Phillips’ coaching mentor, Jim Stevenson, C’95, showed him what it means to sacrifice for your team. “When someone invests that much in you, it changes you—causes you to grow, to love and to share that desire with others,” he explains.

Tasked with how to live significantly, he had finally received the answer: “I can give others a love greater than my own. I can strive to give others the love of God. I can try to love my student-athletes, my staff, my colleagues in the way that God loves them. So that’s what I try to do.” As head coach of the Mount’s cross country and track and field teams since 2015 and assistant coach from 2008 to 2014, he teaches students the life-changing rewards of focus, courage, resilience, teamwork and faith.

Embracing Diversity

The word Catholic means universal. “I love the challenge of bringing such a diverse group together to strive for common goals,” he says.
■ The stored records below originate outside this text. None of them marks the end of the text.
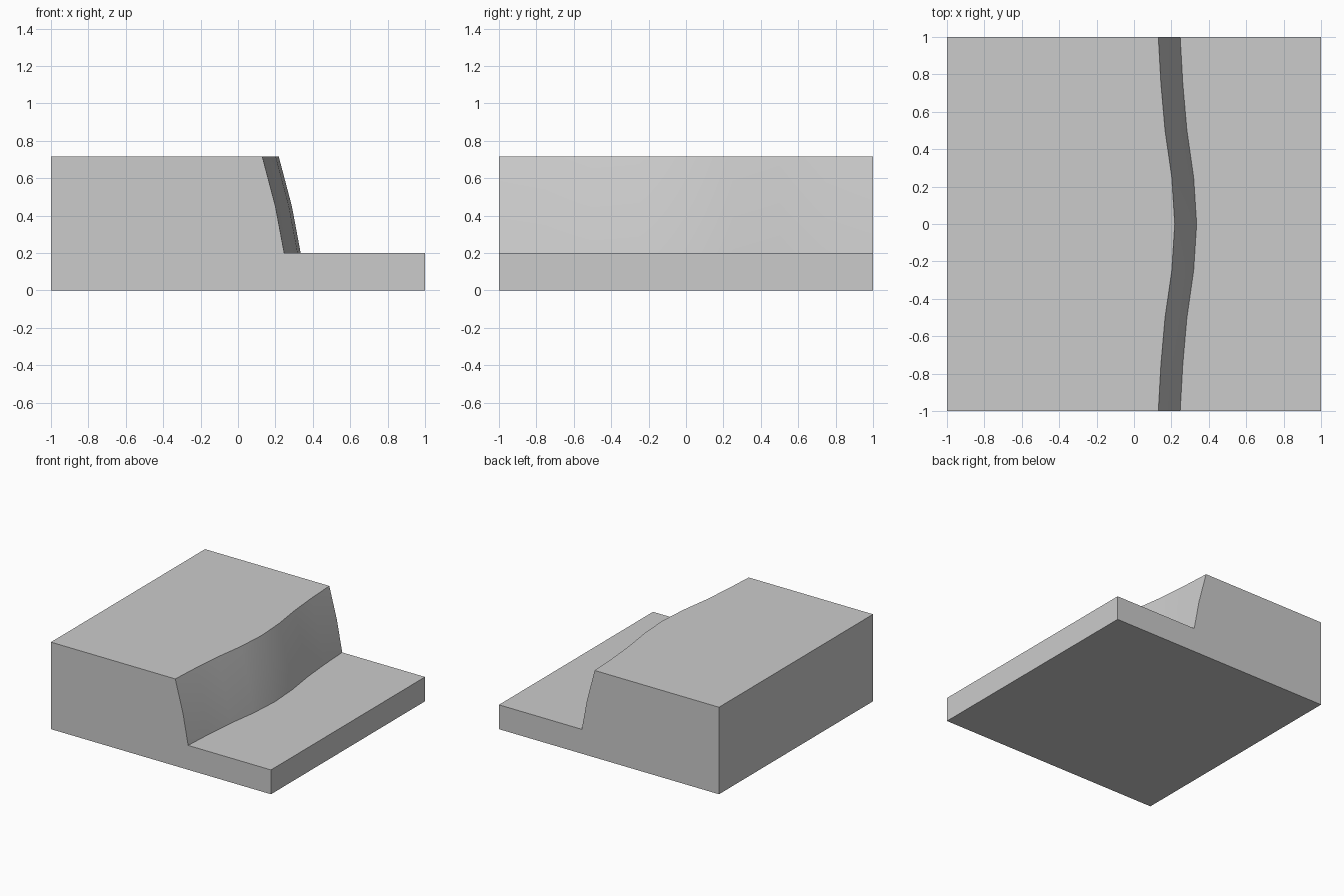
import bpy, bmesh

if "Cube" in bpy.data.objects:
    bpy.data.objects.remove(bpy.data.objects["Cube"])

TOP, MID, LEDGE = 0.715, 0.45, 0.2
# how far the cliff bulges forward at |y| = 0, .25, .5, .75, 1
BULGE = [0.088, 0.072, 0.036, 0.014, 0.0]


def section(bm, y, d):
    """One stepped cross-section of the terrain block."""
    profile = [(-1, 0), (1, 0), (1, LEDGE), (0.247 + d, LEDGE),
               (0.2 + d, MID), (0.13 + d, TOP), (-1, TOP)]
    return [bm.verts.new((x, y, z)) for x, z in profile]


# Terrain block: sections lofted from front to back
bm = bmesh.new()
rings = [section(bm, i / 4, BULGE[abs(i)]) for i in range(-4, 5)]
for a, b in zip(rings, rings[1:]):
    n = len(a)
    for i in range(n):
        j = (i + 1) % n
        bm.faces.new((a[i], a[j], b[j], b[i]))
bm.faces.new(rings[0])
bm.faces.new(rings[-1][::-1])
bmesh.ops.recalc_face_normals(bm, faces=bm.faces)

mesh = bpy.data.meshes.new("cliff_terrain_tile")
bm.to_mesh(mesh)
bm.free()
tile = bpy.data.objects.new("cliff_terrain_tile", mesh)
bpy.context.collection.objects.link(tile)

# Soft cliff face, crisp rims
bpy.context.view_layer.objects.active = tile
tile.select_set(True)
bpy.ops.object.shade_smooth_by_angle(angle=0.52)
With nearly 120 members, the track and field team is one of the most diverse groups on campus. Teammates are invited to live, love and work next to people who wouldn’t be in their natural social circles. “Every difference they may see in a teammate has the chance to be viewed from a common foundation, a humanizing foundation. They laugh with each other, push each other and cry with each other—succeed and fail with each other; in short, they become real people to each other,” he says of his team members. “The growth from these encounters can’t be underestimated.”

As a result of his time at the Mount, he teaches student-athletes to learn from everyone they spend time with—to pay attention, listen and keep taking steps toward their best selves. In 2018, the men’s outdoor track and field team won their first Northeast Conference (NEC) Track & Field title in 21 years, and Phillips and his staff were voted by colleagues as NEC Coaching Staff of the Year.

Molder of Excellent Young Men and Women

Throughout his career, as a runner and a coach, Phillips says the track is a meaningful place on campus where he goes to find solace, joy and motivation. “My fastest race was on that track, chasing down two teammates I knew I’d never catch. I’ve cried there, I’ve sweat there, I’ve collapsed there—it’s stained my clothes red.” The Bible mentions many verses about running a race: to build perseverance, to run and not grow weary, to receive an everlasting crown and to win the prize of a higher calling.

“I’ve walked the lanes with athletes and friends in great and tough times. I’ve seen the track mold young men and women into excellent young men and women academically and athletically—it’s a training ground for more than just running fast, jumping high and throwing far.”